  • Canon 35mm f/1.4L Wide Angle Lens. This is an absolutely phenomenal lens for everyday photography and/or travel. I have taken it with me on a couple of trips, and the quality of the photos is amazing. I don’t use it as often for food photography, but it does come in handy when I am taking “process” photos and need a wider angle than a 50mm lens provides.
  • Canon 24-70mm f/2.8L Zoom Lens. This is a great all-purpose lens if you’re not quite sure what zoom length you will need for a given project or trip. I rarely use it for food photography, but it is great when you need a range of zoom lengths. It was the perfect choice when we visited the National Air Force Museum.
  • Canon 70-300mm f/4-5.6L Telephoto Zoom Lens. This is not a lens that I’ve ever used for food photography, but it is seriously amazing if you attend sporting events of any kind. It took fabulous pictures at the Western & Southern Open tennis tournament, and it captures great shots of the moon!

The biggest piece of advice I can give to anyone with questions on food photography is to read as much as you can and then practice, practice, practice.
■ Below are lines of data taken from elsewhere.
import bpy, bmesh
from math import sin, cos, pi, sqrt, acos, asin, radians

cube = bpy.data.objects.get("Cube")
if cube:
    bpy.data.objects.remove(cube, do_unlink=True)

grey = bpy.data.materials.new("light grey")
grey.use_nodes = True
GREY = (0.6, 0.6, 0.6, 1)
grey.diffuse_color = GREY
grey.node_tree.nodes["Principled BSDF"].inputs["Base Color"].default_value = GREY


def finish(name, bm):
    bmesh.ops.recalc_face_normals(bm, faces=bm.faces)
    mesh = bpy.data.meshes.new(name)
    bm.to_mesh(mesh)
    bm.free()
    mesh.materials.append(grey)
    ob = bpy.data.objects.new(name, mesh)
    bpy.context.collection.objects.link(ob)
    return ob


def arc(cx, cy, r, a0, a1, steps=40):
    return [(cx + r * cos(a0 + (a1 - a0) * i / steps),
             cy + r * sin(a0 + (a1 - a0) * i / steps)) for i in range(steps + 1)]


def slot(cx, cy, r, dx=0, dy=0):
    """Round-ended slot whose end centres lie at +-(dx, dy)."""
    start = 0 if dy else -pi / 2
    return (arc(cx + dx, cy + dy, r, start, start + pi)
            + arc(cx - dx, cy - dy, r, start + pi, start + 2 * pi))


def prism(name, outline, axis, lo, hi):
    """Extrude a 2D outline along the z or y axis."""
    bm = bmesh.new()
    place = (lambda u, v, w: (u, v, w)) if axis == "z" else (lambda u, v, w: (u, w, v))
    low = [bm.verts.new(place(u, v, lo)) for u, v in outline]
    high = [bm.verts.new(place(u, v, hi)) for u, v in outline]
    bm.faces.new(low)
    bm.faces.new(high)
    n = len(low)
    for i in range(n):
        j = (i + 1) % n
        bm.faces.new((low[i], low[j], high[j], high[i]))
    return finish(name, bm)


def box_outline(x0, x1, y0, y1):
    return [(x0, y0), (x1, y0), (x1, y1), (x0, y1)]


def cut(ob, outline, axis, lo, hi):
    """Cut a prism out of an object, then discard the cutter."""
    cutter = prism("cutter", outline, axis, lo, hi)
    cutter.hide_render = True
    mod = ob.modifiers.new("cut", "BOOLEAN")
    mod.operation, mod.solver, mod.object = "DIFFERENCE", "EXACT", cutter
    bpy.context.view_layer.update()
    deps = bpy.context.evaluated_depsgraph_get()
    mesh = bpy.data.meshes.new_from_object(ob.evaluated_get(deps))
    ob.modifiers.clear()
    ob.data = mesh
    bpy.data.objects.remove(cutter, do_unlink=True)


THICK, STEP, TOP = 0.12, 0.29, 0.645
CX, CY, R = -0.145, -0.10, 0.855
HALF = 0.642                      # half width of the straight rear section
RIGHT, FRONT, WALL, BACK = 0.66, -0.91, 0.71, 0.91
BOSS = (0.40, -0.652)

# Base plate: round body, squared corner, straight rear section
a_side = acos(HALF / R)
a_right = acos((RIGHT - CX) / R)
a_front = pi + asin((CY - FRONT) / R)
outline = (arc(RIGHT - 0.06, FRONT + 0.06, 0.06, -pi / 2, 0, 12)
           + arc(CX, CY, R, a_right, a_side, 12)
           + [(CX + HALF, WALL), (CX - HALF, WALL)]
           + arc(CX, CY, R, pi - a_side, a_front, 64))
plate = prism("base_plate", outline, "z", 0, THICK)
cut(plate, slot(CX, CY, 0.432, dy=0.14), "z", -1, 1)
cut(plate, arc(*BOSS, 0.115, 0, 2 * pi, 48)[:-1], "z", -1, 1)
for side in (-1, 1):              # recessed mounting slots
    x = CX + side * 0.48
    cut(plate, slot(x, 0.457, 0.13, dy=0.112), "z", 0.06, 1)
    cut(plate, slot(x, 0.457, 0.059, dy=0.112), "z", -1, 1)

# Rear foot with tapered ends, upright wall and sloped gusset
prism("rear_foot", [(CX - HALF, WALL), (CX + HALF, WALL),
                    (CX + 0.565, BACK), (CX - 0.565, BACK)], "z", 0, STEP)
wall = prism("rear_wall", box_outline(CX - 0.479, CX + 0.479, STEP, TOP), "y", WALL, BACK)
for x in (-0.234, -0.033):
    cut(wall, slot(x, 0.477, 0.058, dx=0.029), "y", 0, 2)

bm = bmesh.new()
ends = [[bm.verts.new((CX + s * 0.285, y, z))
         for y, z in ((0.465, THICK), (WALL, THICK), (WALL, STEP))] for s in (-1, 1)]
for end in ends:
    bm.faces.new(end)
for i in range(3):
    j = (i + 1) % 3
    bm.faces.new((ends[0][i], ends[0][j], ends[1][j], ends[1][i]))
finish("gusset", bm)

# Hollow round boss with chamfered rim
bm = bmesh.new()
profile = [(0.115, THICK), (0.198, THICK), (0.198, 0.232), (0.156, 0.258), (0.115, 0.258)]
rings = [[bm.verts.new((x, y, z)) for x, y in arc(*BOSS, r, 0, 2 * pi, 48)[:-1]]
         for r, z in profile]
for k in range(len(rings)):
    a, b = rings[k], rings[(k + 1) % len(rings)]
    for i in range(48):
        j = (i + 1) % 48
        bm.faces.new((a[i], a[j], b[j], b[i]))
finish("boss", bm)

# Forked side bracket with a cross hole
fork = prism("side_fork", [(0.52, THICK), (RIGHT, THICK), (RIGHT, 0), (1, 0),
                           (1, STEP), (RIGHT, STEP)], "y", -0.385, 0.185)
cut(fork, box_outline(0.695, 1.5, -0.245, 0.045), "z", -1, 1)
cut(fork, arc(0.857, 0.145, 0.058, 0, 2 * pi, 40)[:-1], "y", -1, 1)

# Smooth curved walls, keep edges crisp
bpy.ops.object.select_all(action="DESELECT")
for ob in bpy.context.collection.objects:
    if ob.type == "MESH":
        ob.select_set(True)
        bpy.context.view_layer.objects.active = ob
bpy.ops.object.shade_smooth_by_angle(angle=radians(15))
The more familiar you are with your camera and its functions, the better you understand how the light affects the resulting photos, and more comfortable you become adjusting setting on the fly, the better your photos will become. It takes time and practice. Find some photos in magazines or on websites that you like, and try to recreate them, giving yourself little assignments. The more you shoot, the better! Most importantly, have fun!